But these three appointments at the top of the civil service won't be open to external competition.
"The intention is to fill internally," a government spokesman said last night.
Mr Howlin's spokesman said specific posts require "particular knowledge of how the Government functions and it is natural that the Government would want to consider serving officers in that context".
If the same logic was applied elsewhere, Patrick Honohan wouldn't be the governor of the Central Bank, Matthew Elderfield wouldn't be the Financial Regulator, Mike Aynsley wouldn't be chief executive of Anglo Irish Bank and Christoph Mueller wouldn't be the chief executive of Aer Lingus.
By limiting the recruitment process to the existing civil servants, the Government cannot really say they have identified the best people for the jobs -- just the best available in the existing pool.
And anybody who read the Wright Report on the Department of Finance would hardly conclude the pool is the most talented.

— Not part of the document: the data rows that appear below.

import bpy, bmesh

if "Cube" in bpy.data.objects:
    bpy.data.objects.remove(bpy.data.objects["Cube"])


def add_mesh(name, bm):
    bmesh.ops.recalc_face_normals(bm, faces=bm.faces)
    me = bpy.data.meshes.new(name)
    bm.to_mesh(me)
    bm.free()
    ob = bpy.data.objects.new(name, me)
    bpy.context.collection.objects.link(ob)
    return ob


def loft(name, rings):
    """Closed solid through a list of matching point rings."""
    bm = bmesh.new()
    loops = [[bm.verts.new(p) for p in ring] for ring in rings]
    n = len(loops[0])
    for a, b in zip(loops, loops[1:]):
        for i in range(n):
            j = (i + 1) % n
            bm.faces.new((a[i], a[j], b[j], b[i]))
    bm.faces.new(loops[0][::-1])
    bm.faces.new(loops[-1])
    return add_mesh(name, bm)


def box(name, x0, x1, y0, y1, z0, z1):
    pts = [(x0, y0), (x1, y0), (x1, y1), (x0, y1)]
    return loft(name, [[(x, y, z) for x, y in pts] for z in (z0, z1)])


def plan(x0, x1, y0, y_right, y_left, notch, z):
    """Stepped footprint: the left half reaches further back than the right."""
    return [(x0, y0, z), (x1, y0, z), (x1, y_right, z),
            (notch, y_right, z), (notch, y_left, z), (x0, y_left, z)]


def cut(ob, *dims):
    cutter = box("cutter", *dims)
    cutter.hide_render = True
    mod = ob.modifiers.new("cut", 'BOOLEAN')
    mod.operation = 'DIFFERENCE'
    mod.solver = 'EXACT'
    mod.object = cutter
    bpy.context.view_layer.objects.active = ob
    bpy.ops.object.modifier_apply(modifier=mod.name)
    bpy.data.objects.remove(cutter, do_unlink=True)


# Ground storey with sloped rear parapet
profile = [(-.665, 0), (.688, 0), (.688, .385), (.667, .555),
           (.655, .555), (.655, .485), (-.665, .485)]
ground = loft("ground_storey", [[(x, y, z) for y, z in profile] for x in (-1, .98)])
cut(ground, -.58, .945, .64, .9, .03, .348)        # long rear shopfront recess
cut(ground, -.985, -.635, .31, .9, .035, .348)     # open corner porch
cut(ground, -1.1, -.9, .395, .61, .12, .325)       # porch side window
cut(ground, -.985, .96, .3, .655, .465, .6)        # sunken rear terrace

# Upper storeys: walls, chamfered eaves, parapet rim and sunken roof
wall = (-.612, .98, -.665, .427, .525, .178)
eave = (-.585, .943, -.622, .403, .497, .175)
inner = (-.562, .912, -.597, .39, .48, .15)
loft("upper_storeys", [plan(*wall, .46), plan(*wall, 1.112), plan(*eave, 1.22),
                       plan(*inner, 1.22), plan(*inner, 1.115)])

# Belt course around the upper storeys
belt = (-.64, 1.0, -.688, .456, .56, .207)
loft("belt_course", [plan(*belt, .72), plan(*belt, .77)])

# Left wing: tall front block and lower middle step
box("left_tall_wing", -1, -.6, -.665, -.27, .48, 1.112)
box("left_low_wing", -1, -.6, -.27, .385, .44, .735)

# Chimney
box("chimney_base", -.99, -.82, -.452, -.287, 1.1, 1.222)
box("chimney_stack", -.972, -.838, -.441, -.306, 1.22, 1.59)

The depressing failure to embrace change, to see what else is available, means the Government is accepting the civil servants' view that they are the only ones who can be trusted to run the show.
The quaint notion of a successful chief executive in the private sector or a civil servant based in a foreign country being suited to the role and bringing a fresh outlook and different experience is just too alien a concept.
After all, that would upset the apple cart and that can't be allowed.
A bright new era under a reforming and open Government has dawned -- only for the blinds in Government Buildings to be pulled down just as quickly.
The so-called 'permanent Government' wins out yet again.
Let's leave the last words to Sir Humphrey's mentor, Sir Arnold Robinson: "My dear boy, it's a contradiction in terms: you can either be open or you can have Government."